(Dataset excerpts)
________________________

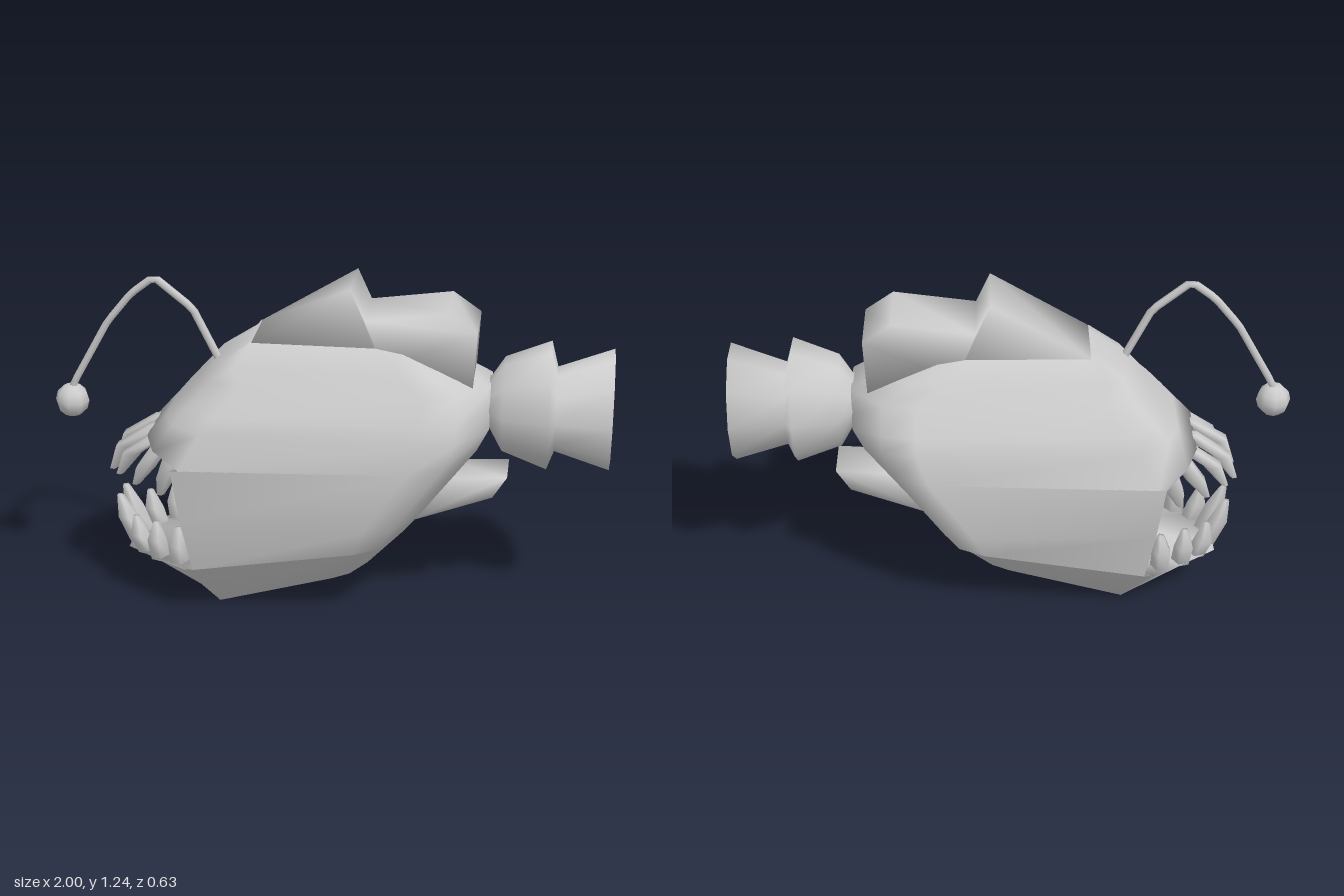
import * as THREE from 'three';
import { mergeVertices } from 'three/addons/utils/BufferGeometryUtils.js';

const material = new THREE.MeshStandardMaterial({ color: 0xcccccc, side: THREE.DoubleSide });
const V = (x, y, z) => new THREE.Vector3(x, y, z);

function addMesh(parent, name, geometry) {
  const mesh = new THREE.Mesh(geometry, material);
  mesh.name = name;
  parent.add(mesh);
  return mesh;
}

// Share coincident corners so shading runs smoothly over the whole part
function smooth(geometry) {
  geometry.deleteAttribute('normal');
  geometry.deleteAttribute('uv');
  const merged = mergeVertices(geometry);
  merged.computeVertexNormals();
  return merged;
}

// Skin a list of equal-length rings and close both ends, facing outward
function loft(rings) {
  const n = rings[0].length;
  const points = rings.flat();
  const index = [];
  for (let r = 0; r < rings.length - 1; r++) {
    for (let i = 0; i < n; i++) {
      const j = (i + 1) % n, a = r * n, b = a + n;
      index.push(a + i, a + j, b + j, a + i, b + j, b + i);
    }
  }
  [0, rings.length - 1].forEach((r, end) => {
    const centre = rings[r].reduce((s, p) => s.add(p), V(0, 0, 0)).divideScalar(n);
    const c = points.push(centre) - 1;
    for (let i = 0; i < n; i++) {
      const p = r * n + i, q = r * n + (i + 1) % n;
      index.push(c, end ? p : q, end ? q : p);
    }
  });
  let volume = 0;
  for (let i = 0; i < index.length; i += 3) {
    volume += points[index[i]].dot(V(0, 0, 0).crossVectors(points[index[i + 1]], points[index[i + 2]]));
  }
  if (volume < 0) index.reverse();
  const geometry = new THREE.BufferGeometry().setFromPoints(points);
  geometry.setIndex(index);
  return smooth(geometry);
}

// Body outline from front x to back x; nose gives the setback of the front corners
function bodyRing({ y, front, back, w, nose = [0, 0.04, 0.15], height = () => y }) {
  const s = Math.min(1, back - front);
  const half = [
    [front + nose[0], 0.4 * w], [front + nose[1], 0.72 * w], [front + nose[2], w],
    [back - 0.23 * s, w], [back - 0.11 * s, 0.91 * w], [back, 0.36 * w],
  ];
  const side = half.map(([x, z]) => V(x, height(x), z));
  const mirrored = side.map(p => V(p.x, p.y, -p.z)).reverse();
  return [...side, ...mirrored];
}

function bodyGeometry() {
  const belly = x => 0.005 + (x + 0.4) * 0.287;
  const jaw = x => 0.2 + Math.max(0, x + 0.47) * 0.17;
  const lip = x => 0.61 + Math.max(0, -0.53 - x) * 0.42 + Math.max(0, x) * 0.1;
  const blunt = [0, 0, 0];
  const mouth = [0.14, 0.09, 0];
  return loft([
    { front: -0.4, back: 0.14, w: 0.12, nose: blunt, height: belly },
    { front: -0.74, back: 0.28, w: 0.265, nose: [0, 0.12, 0.24], height: jaw },
    { front: -0.47, back: 0.28, w: 0.265, nose: mouth, height: jaw },
    { y: 0.41, front: -0.5, back: 0.34, w: 0.315, nose: mouth },
    { front: -0.53, back: 0.53, w: 0.315, nose: mouth, height: lip },
    { front: -0.65, back: 0.53, w: 0.315, height: lip },
    { y: 0.74, front: -0.58, back: 0.57, w: 0.287 },
    { y: 0.8, front: -0.53, back: 0.57, w: 0.27 },
    { y: 0.89, front: -0.452, back: 0.57, w: 0.212 },
    { y: 0.95, front: -0.4, back: 0.46, w: 0.175, nose: [0, 0.02, 0.07] },
    { y: 1.03, front: -0.27, back: 0.3, w: 0.12, nose: blunt },
  ].map(bodyRing));
}

// Two flared tail stages
function tailGeometry() {
  const sections = [
    // x, bottom, top, half width
    [0.54, 0.72, 0.89, 0.1], [0.57, 0.71, 0.9, 0.1], [0.615, 0.63, 0.97, 0.155],
    [0.775, 0.57, 1.035, 0.195], [0.8, 0.64, 0.94, 0.15], [0.995, 0.58, 1.015, 0.192],
  ];
  return loft(sections.map(([x, low, high, w]) => Array.from({ length: 10 }, (_, i) => {
    const a = i * Math.PI / 5;
    return V(x, (low + high) / 2 + Math.sin(a) * (high - low) / 2, Math.cos(a) * w);
  })));
}

// Flat fin outline given width across the body
function finGeometry(outline, halfWidth) {
  const shape = new THREE.Shape(outline.map(([x, y]) => new THREE.Vector2(x, y)));
  const geometry = new THREE.ExtrudeGeometry(shape, { depth: 2 * halfWidth, bevelEnabled: false });
  geometry.translate(0, 0, -halfWidth);
  return smooth(geometry);
}

// Five-sided fang through base, middle and tip
function toothGeometry(path) {
  const radii = [0.036, 0.037, 0.014];
  return loft(path.map(([x, y, z], k) => Array.from({ length: 5 }, (_, i) => {
    const a = i * Math.PI * 2 / 5;
    return V(x + Math.cos(a) * radii[k], y, z + Math.sin(a) * radii[k]);
  })));
}

export function createModel() {
  const model = new THREE.Group();
  model.name = 'deepSeaFish';

  addMesh(model, 'body', bodyGeometry());
  addMesh(model, 'tail', tailGeometry());
  addMesh(model, 'dorsalFin', finGeometry([
    [-0.27, 1.028], [0.08, 1.24], [0.13, 1.13], [0.42, 1.17], [0.52, 1.1], [0.51, 0.9], [0.2, 0.95],
  ], 0.12));
  addMesh(model, 'ventralFin', finGeometry([
    [0.3, 0.36], [0.59, 0.47], [0.64, 0.55], [0.42, 0.535], [0.3, 0.47],
  ], 0.084));

  // Teeth, mirrored on both sides
  const teeth = new THREE.Group();
  teeth.name = 'teeth';
  model.add(teeth);
  const lower = [
    [[-0.53, 0.19, 0.2], [-0.535, 0.27, 0.205], [-0.53, 0.335, 0.2]],
    [[-0.61, 0.19, 0.16], [-0.62, 0.27, 0.17], [-0.62, 0.335, 0.165]],
    [[-0.67, 0.19, 0.11], [-0.695, 0.26, 0.12], [-0.705, 0.33, 0.115]],
    [[-0.71, 0.19, 0.045], [-0.755, 0.3, 0.05], [-0.78, 0.38, 0.045]],
  ];
  const upper = [
    [[-0.54, 0.63, 0.215], [-0.57, 0.54, 0.205], [-0.595, 0.46, 0.19]],
    [[-0.59, 0.65, 0.175], [-0.65, 0.56, 0.175], [-0.69, 0.485, 0.165]],
    [[-0.61, 0.66, 0.115], [-0.71, 0.59, 0.12], [-0.76, 0.5, 0.115]],
    [[-0.63, 0.67, 0.045], [-0.75, 0.59, 0.055], [-0.8, 0.49, 0.05]],
  ];
  for (const [name, row] of [['lowerTooth', lower], ['upperTooth', upper]]) {
    for (const path of row) {
      for (const s of [1, -1]) {
        addMesh(teeth, name, toothGeometry(path.map(([x, y, z]) => [x, y, z * s])));
      }
    }
  }

  // Lure: bent rod with a bulb
  const bends = [
    [-0.39, 0.93], [-0.485, 1.125], [-0.62, 1.235], [-0.705, 1.17], [-0.795, 1.06], [-0.93, 0.82], [-0.94, 0.78],
  ].map(([x, y]) => V(x, y, 0.055));
  const rod = new THREE.CurvePath();
  for (let i = 1; i < bends.length; i++) rod.add(new THREE.LineCurve3(bends[i - 1], bends[i]));
  addMesh(model, 'lureRod', new THREE.TubeGeometry(rod, 28, 0.014, 6));
  addMesh(model, 'lureBulb', new THREE.SphereGeometry(0.062, 8, 6)).position.set(-0.938, 0.755, 0.055);

  return model;
}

________________________

Required action -> Write each entry again exactly, minus any images.

Written response ->
import * as THREE from 'three';
import { mergeVertices } from 'three/addons/utils/BufferGeometryUtils.js';

const material = new THREE.MeshStandardMaterial({ color: 0xcccccc, side: THREE.DoubleSide });
const V = (x, y, z) => new THREE.Vector3(x, y, z);

function addMesh(parent, name, geometry) {
  const mesh = new THREE.Mesh(geometry, material);
  mesh.name = name;
  parent.add(mesh);
  return mesh;
}

// Share coincident corners so shading runs smoothly over the whole part
function smooth(geometry) {
  geometry.deleteAttribute('normal');
  geometry.deleteAttribute('uv');
  const merged = mergeVertices(geometry);
  merged.computeVertexNormals();
  return merged;
}

// Skin a list of equal-length rings and close both ends, facing outward
function loft(rings) {
  const n = rings[0].length;
  const points = rings.flat();
  const index = [];
  for (let r = 0; r < rings.length - 1; r++) {
    for (let i = 0; i < n; i++) {
      const j = (i + 1) % n, a = r * n, b = a + n;
      index.push(a + i, a + j, b + j, a + i, b + j, b + i);
    }
  }
  [0, rings.length - 1].forEach((r, end) => {
    const centre = rings[r].reduce((s, p) => s.add(p), V(0, 0, 0)).divideScalar(n);
    const c = points.push(centre) - 1;
    for (let i = 0; i < n; i++) {
      const p = r * n + i, q = r * n + (i + 1) % n;
      index.push(c, end ? p : q, end ? q : p);
    }
  });
  let volume = 0;
  for (let i = 0; i < index.length; i += 3) {
    volume += points[index[i]].dot(V(0, 0, 0).crossVectors(points[index[i + 1]], points[index[i + 2]]));
  }
  if (volume < 0) index.reverse();
  const geometry = new THREE.BufferGeometry().setFromPoints(points);
  geometry.setIndex(index);
  return smooth(geometry);
}

// Body outline from front x to back x; nose gives the setback of the front corners
function bodyRing({ y, front, back, w, nose = [0, 0.04, 0.15], height = () => y }) {
  const s = Math.min(1, back - front);
  const half = [
    [front + nose[0], 0.4 * w], [front + nose[1], 0.72 * w], [front + nose[2], w],
    [back - 0.23 * s, w], [back - 0.11 * s, 0.91 * w], [back, 0.36 * w],
  ];
  const side = half.map(([x, z]) => V(x, height(x), z));
  const mirrored = side.map(p => V(p.x, p.y, -p.z)).reverse();
  return [...side, ...mirrored];
}

function bodyGeometry() {
  const belly = x => 0.005 + (x + 0.4) * 0.287;
  const jaw = x => 0.2 + Math.max(0, x + 0.47) * 0.17;
  const lip = x => 0.61 + Math.max(0, -0.53 - x) * 0.42 + Math.max(0, x) * 0.1;
  const blunt = [0, 0, 0];
  const mouth = [0.14, 0.09, 0];
  return loft([
    { front: -0.4, back: 0.14, w: 0.12, nose: blunt, height: belly },
    { front: -0.74, back: 0.28, w: 0.265, nose: [0, 0.12, 0.24], height: jaw },
    { front: -0.47, back: 0.28, w: 0.265, nose: mouth, height: jaw },
    { y: 0.41, front: -0.5, back: 0.34, w: 0.315, nose: mouth },
    { front: -0.53, back: 0.53, w: 0.315, nose: mouth, height: lip },
    { front: -0.65, back: 0.53, w: 0.315, height: lip },
    { y: 0.74, front: -0.58, back: 0.57, w: 0.287 },
    { y: 0.8, front: -0.53, back: 0.57, w: 0.27 },
    { y: 0.89, front: -0.452, back: 0.57, w: 0.212 },
    { y: 0.95, front: -0.4, back: 0.46, w: 0.175, nose: [0, 0.02, 0.07] },
    { y: 1.03, front: -0.27, back: 0.3, w: 0.12, nose: blunt },
  ].map(bodyRing));
}

// Two flared tail stages
function tailGeometry() {
  const sections = [
    // x, bottom, top, half width
    [0.54, 0.72, 0.89, 0.1], [0.57, 0.71, 0.9, 0.1], [0.615, 0.63, 0.97, 0.155],
    [0.775, 0.57, 1.035, 0.195], [0.8, 0.64, 0.94, 0.15], [0.995, 0.58, 1.015, 0.192],
  ];
  return loft(sections.map(([x, low, high, w]) => Array.from({ length: 10 }, (_, i) => {
    const a = i * Math.PI / 5;
    return V(x, (low + high) / 2 + Math.sin(a) * (high - low) / 2, Math.cos(a) * w);
  })));
}

// Flat fin outline given width across the body
function finGeometry(outline, halfWidth) {
  const shape = new THREE.Shape(outline.map(([x, y]) => new THREE.Vector2(x, y)));
  const geometry = new THREE.ExtrudeGeometry(shape, { depth: 2 * halfWidth, bevelEnabled: false });
  geometry.translate(0, 0, -halfWidth);
  return smooth(geometry);
}

// Five-sided fang through base, middle and tip
function toothGeometry(path) {
  const radii = [0.036, 0.037, 0.014];
  return loft(path.map(([x, y, z], k) => Array.from({ length: 5 }, (_, i) => {
    const a = i * Math.PI * 2 / 5;
    return V(x + Math.cos(a) * radii[k], y, z + Math.sin(a) * radii[k]);
  })));
}

export function createModel() {
  const model = new THREE.Group();
  model.name = 'deepSeaFish';

  addMesh(model, 'body', bodyGeometry());
  addMesh(model, 'tail', tailGeometry());
  addMesh(model, 'dorsalFin', finGeometry([
    [-0.27, 1.028], [0.08, 1.24], [0.13, 1.13], [0.42, 1.17], [0.52, 1.1], [0.51, 0.9], [0.2, 0.95],
  ], 0.12));
  addMesh(model, 'ventralFin', finGeometry([
    [0.3, 0.36], [0.59, 0.47], [0.64, 0.55], [0.42, 0.535], [0.3, 0.47],
  ], 0.084));

  // Teeth, mirrored on both sides
  const teeth = new THREE.Group();
  teeth.name = 'teeth';
  model.add(teeth);
  const lower = [
    [[-0.53, 0.19, 0.2], [-0.535, 0.27, 0.205], [-0.53, 0.335, 0.2]],
    [[-0.61, 0.19, 0.16], [-0.62, 0.27, 0.17], [-0.62, 0.335, 0.165]],
    [[-0.67, 0.19, 0.11], [-0.695, 0.26, 0.12], [-0.705, 0.33, 0.115]],
    [[-0.71, 0.19, 0.045], [-0.755, 0.3, 0.05], [-0.78, 0.38, 0.045]],
  ];
  const upper = [
    [[-0.54, 0.63, 0.215], [-0.57, 0.54, 0.205], [-0.595, 0.46, 0.19]],
    [[-0.59, 0.65, 0.175], [-0.65, 0.56, 0.175], [-0.69, 0.485, 0.165]],
    [[-0.61, 0.66, 0.115], [-0.71, 0.59, 0.12], [-0.76, 0.5, 0.115]],
    [[-0.63, 0.67, 0.045], [-0.75, 0.59, 0.055], [-0.8, 0.49, 0.05]],
  ];
  for (const [name, row] of [['lowerTooth', lower], ['upperTooth', upper]]) {
    for (const path of row) {
      for (const s of [1, -1]) {
        addMesh(teeth, name, toothGeometry(path.map(([x, y, z]) => [x, y, z * s])));
      }
    }
  }

  // Lure: bent rod with a bulb
  const bends = [
    [-0.39, 0.93], [-0.485, 1.125], [-0.62, 1.235], [-0.705, 1.17], [-0.795, 1.06], [-0.93, 0.82], [-0.94, 0.78],
  ].map(([x, y]) => V(x, y, 0.055));
  const rod = new THREE.CurvePath();
  for (let i = 1; i < bends.length; i++) rod.add(new THREE.LineCurve3(bends[i - 1], bends[i]));
  addMesh(model, 'lureRod', new THREE.TubeGeometry(rod, 28, 0.014, 6));
  addMesh(model, 'lureBulb', new THREE.SphereGeometry(0.062, 8, 6)).position.set(-0.938, 0.755, 0.055);

  return model;
}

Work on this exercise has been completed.